> **REQUIRED ACTION**: Line by line, restate the material word for word, omitting any image.

> **RECORDS TO USE**:
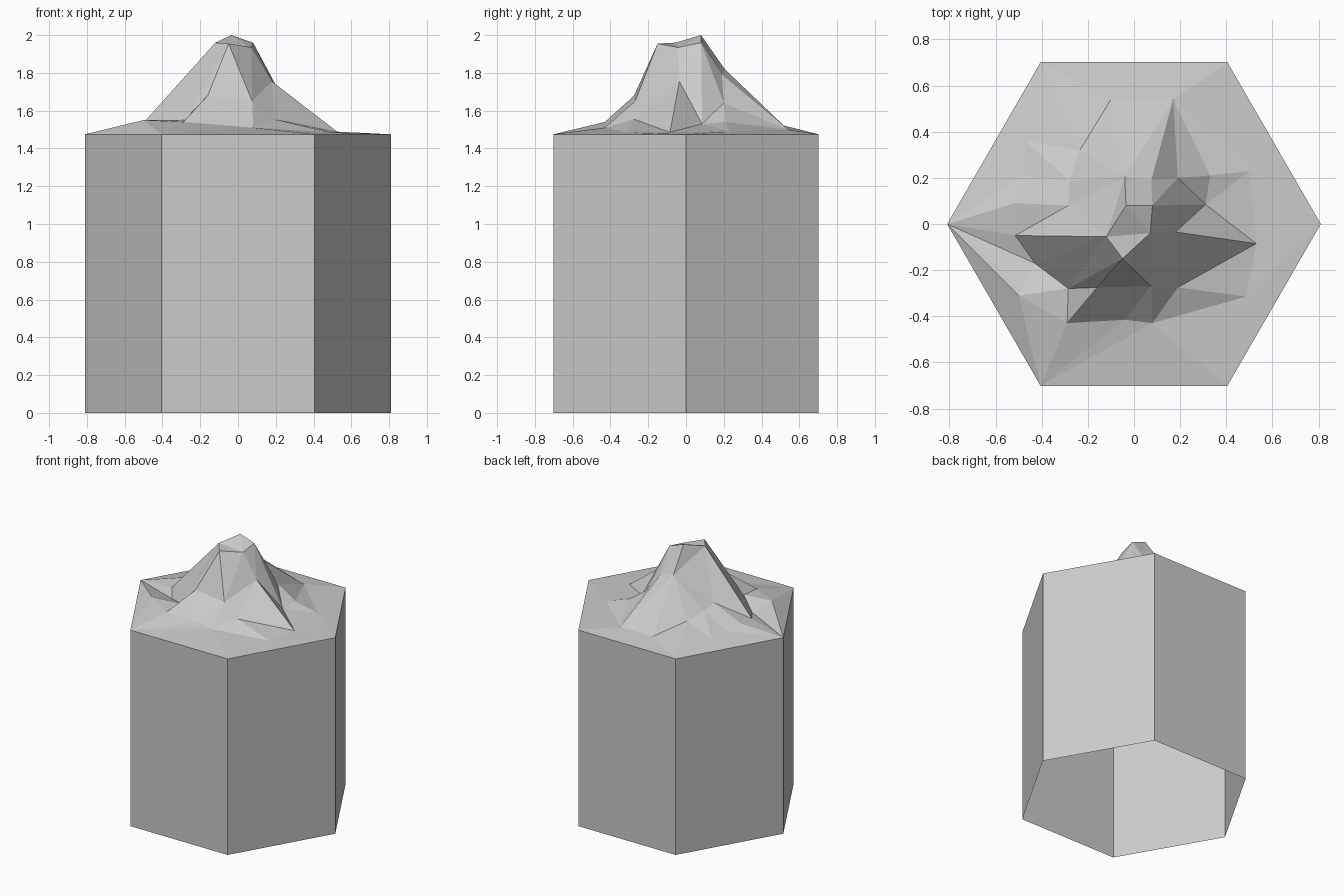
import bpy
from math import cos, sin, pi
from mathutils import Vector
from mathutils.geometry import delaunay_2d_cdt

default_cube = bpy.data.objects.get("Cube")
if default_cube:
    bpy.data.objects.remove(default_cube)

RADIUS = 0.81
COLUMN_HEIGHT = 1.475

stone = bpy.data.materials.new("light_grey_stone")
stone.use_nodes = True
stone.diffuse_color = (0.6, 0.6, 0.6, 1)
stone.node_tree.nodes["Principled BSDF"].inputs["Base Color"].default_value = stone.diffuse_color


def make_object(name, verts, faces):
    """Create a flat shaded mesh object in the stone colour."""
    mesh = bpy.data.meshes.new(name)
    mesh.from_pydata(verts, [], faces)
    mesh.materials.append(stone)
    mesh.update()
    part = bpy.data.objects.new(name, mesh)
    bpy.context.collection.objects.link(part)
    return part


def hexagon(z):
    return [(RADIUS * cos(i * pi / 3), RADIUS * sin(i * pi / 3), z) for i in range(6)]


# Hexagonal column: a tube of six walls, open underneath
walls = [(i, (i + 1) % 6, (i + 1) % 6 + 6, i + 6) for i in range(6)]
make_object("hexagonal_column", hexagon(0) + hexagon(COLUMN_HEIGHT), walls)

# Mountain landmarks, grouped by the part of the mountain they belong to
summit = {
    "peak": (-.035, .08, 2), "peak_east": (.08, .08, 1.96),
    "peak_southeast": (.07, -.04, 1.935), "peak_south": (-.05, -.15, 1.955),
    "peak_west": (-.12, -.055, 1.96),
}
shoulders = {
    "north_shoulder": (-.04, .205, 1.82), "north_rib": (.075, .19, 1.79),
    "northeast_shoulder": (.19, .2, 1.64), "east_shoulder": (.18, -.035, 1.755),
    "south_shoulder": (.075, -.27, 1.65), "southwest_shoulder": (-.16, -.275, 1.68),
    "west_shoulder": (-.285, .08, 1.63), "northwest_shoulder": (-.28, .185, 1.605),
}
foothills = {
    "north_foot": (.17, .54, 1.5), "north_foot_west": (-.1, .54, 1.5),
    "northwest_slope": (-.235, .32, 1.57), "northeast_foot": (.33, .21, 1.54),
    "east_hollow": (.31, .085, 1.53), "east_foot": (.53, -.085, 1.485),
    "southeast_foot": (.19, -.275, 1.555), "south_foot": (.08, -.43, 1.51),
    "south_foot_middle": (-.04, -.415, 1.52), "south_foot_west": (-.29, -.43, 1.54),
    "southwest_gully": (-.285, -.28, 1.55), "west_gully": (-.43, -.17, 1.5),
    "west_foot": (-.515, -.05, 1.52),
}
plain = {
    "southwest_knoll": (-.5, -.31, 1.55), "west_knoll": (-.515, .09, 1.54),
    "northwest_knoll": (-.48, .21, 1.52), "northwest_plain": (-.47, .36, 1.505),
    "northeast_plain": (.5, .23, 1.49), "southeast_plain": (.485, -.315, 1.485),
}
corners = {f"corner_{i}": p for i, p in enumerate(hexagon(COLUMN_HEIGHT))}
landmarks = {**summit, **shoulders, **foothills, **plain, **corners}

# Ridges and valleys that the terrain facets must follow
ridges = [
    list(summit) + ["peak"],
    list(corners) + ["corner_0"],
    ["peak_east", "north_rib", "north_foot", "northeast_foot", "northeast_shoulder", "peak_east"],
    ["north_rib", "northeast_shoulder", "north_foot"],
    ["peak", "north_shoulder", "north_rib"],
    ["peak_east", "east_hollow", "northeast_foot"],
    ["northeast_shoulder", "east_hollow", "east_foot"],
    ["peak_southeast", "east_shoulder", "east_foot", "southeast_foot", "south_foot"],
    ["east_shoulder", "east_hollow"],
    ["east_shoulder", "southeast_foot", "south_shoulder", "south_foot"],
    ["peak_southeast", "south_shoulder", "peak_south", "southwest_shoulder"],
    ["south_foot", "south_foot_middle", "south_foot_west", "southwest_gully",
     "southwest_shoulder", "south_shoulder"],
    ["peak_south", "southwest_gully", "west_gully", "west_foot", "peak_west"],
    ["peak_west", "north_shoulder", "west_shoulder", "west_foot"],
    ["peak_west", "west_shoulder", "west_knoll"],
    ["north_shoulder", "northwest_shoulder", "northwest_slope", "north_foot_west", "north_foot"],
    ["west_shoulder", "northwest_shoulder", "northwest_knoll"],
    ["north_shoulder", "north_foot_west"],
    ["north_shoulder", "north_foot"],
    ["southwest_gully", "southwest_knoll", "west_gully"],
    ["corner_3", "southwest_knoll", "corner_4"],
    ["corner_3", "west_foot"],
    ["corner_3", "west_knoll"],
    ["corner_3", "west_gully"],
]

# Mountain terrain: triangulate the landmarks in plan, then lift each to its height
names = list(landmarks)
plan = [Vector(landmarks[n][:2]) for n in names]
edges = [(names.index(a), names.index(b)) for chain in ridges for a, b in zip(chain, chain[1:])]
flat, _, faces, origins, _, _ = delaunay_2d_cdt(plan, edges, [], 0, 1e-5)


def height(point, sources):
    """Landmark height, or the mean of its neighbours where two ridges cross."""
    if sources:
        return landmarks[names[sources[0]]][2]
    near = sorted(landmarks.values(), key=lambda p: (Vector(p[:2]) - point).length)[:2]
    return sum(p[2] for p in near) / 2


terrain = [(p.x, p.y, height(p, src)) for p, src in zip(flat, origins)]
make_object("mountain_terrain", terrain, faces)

> **TASK RESULT**:
import bpy
from math import cos, sin, pi
from mathutils import Vector
from mathutils.geometry import delaunay_2d_cdt

default_cube = bpy.data.objects.get("Cube")
if default_cube:
    bpy.data.objects.remove(default_cube)

RADIUS = 0.81
COLUMN_HEIGHT = 1.475

stone = bpy.data.materials.new("light_grey_stone")
stone.use_nodes = True
stone.diffuse_color = (0.6, 0.6, 0.6, 1)
stone.node_tree.nodes["Principled BSDF"].inputs["Base Color"].default_value = stone.diffuse_color


def make_object(name, verts, faces):
    """Create a flat shaded mesh object in the stone colour."""
    mesh = bpy.data.meshes.new(name)
    mesh.from_pydata(verts, [], faces)
    mesh.materials.append(stone)
    mesh.update()
    part = bpy.data.objects.new(name, mesh)
    bpy.context.collection.objects.link(part)
    return part


def hexagon(z):
    return [(RADIUS * cos(i * pi / 3), RADIUS * sin(i * pi / 3), z) for i in range(6)]


# Hexagonal column: a tube of six walls, open underneath
walls = [(i, (i + 1) % 6, (i + 1) % 6 + 6, i + 6) for i in range(6)]
make_object("hexagonal_column", hexagon(0) + hexagon(COLUMN_HEIGHT), walls)

# Mountain landmarks, grouped by the part of the mountain they belong to
summit = {
    "peak": (-.035, .08, 2), "peak_east": (.08, .08, 1.96),
    "peak_southeast": (.07, -.04, 1.935), "peak_south": (-.05, -.15, 1.955),
    "peak_west": (-.12, -.055, 1.96),
}
shoulders = {
    "north_shoulder": (-.04, .205, 1.82), "north_rib": (.075, .19, 1.79),
    "northeast_shoulder": (.19, .2, 1.64), "east_shoulder": (.18, -.035, 1.755),
    "south_shoulder": (.075, -.27, 1.65), "southwest_shoulder": (-.16, -.275, 1.68),
    "west_shoulder": (-.285, .08, 1.63), "northwest_shoulder": (-.28, .185, 1.605),
}
foothills = {
    "north_foot": (.17, .54, 1.5), "north_foot_west": (-.1, .54, 1.5),
    "northwest_slope": (-.235, .32, 1.57), "northeast_foot": (.33, .21, 1.54),
    "east_hollow": (.31, .085, 1.53), "east_foot": (.53, -.085, 1.485),
    "southeast_foot": (.19, -.275, 1.555), "south_foot": (.08, -.43, 1.51),
    "south_foot_middle": (-.04, -.415, 1.52), "south_foot_west": (-.29, -.43, 1.54),
    "southwest_gully": (-.285, -.28, 1.55), "west_gully": (-.43, -.17, 1.5),
    "west_foot": (-.515, -.05, 1.52),
}
plain = {
    "southwest_knoll": (-.5, -.31, 1.55), "west_knoll": (-.515, .09, 1.54),
    "northwest_knoll": (-.48, .21, 1.52), "northwest_plain": (-.47, .36, 1.505),
    "northeast_plain": (.5, .23, 1.49), "southeast_plain": (.485, -.315, 1.485),
}
corners = {f"corner_{i}": p for i, p in enumerate(hexagon(COLUMN_HEIGHT))}
landmarks = {**summit, **shoulders, **foothills, **plain, **corners}

# Ridges and valleys that the terrain facets must follow
ridges = [
    list(summit) + ["peak"],
    list(corners) + ["corner_0"],
    ["peak_east", "north_rib", "north_foot", "northeast_foot", "northeast_shoulder", "peak_east"],
    ["north_rib", "northeast_shoulder", "north_foot"],
    ["peak", "north_shoulder", "north_rib"],
    ["peak_east", "east_hollow", "northeast_foot"],
    ["northeast_shoulder", "east_hollow", "east_foot"],
    ["peak_southeast", "east_shoulder", "east_foot", "southeast_foot", "south_foot"],
    ["east_shoulder", "east_hollow"],
    ["east_shoulder", "southeast_foot", "south_shoulder", "south_foot"],
    ["peak_southeast", "south_shoulder", "peak_south", "southwest_shoulder"],
    ["south_foot", "south_foot_middle", "south_foot_west", "southwest_gully",
     "southwest_shoulder", "south_shoulder"],
    ["peak_south", "southwest_gully", "west_gully", "west_foot", "peak_west"],
    ["peak_west", "north_shoulder", "west_shoulder", "west_foot"],
    ["peak_west", "west_shoulder", "west_knoll"],
    ["north_shoulder", "northwest_shoulder", "northwest_slope", "north_foot_west", "north_foot"],
    ["west_shoulder", "northwest_shoulder", "northwest_knoll"],
    ["north_shoulder", "north_foot_west"],
    ["north_shoulder", "north_foot"],
    ["southwest_gully", "southwest_knoll", "west_gully"],
    ["corner_3", "southwest_knoll", "corner_4"],
    ["corner_3", "west_foot"],
    ["corner_3", "west_knoll"],
    ["corner_3", "west_gully"],
]

# Mountain terrain: triangulate the landmarks in plan, then lift each to its height
names = list(landmarks)
plan = [Vector(landmarks[n][:2]) for n in names]
edges = [(names.index(a), names.index(b)) for chain in ridges for a, b in zip(chain, chain[1:])]
flat, _, faces, origins, _, _ = delaunay_2d_cdt(plan, edges, [], 0, 1e-5)


def height(point, sources):
    """Landmark height, or the mean of its neighbours where two ridges cross."""
    if sources:
        return landmarks[names[sources[0]]][2]
    near = sorted(landmarks.values(), key=lambda p: (Vector(p[:2]) - point).length)[:2]
    return sum(p[2] for p in near) / 2


terrain = [(p.x, p.y, height(p, src)) for p, src in zip(flat, origins)]
make_object("mountain_terrain", terrain, faces)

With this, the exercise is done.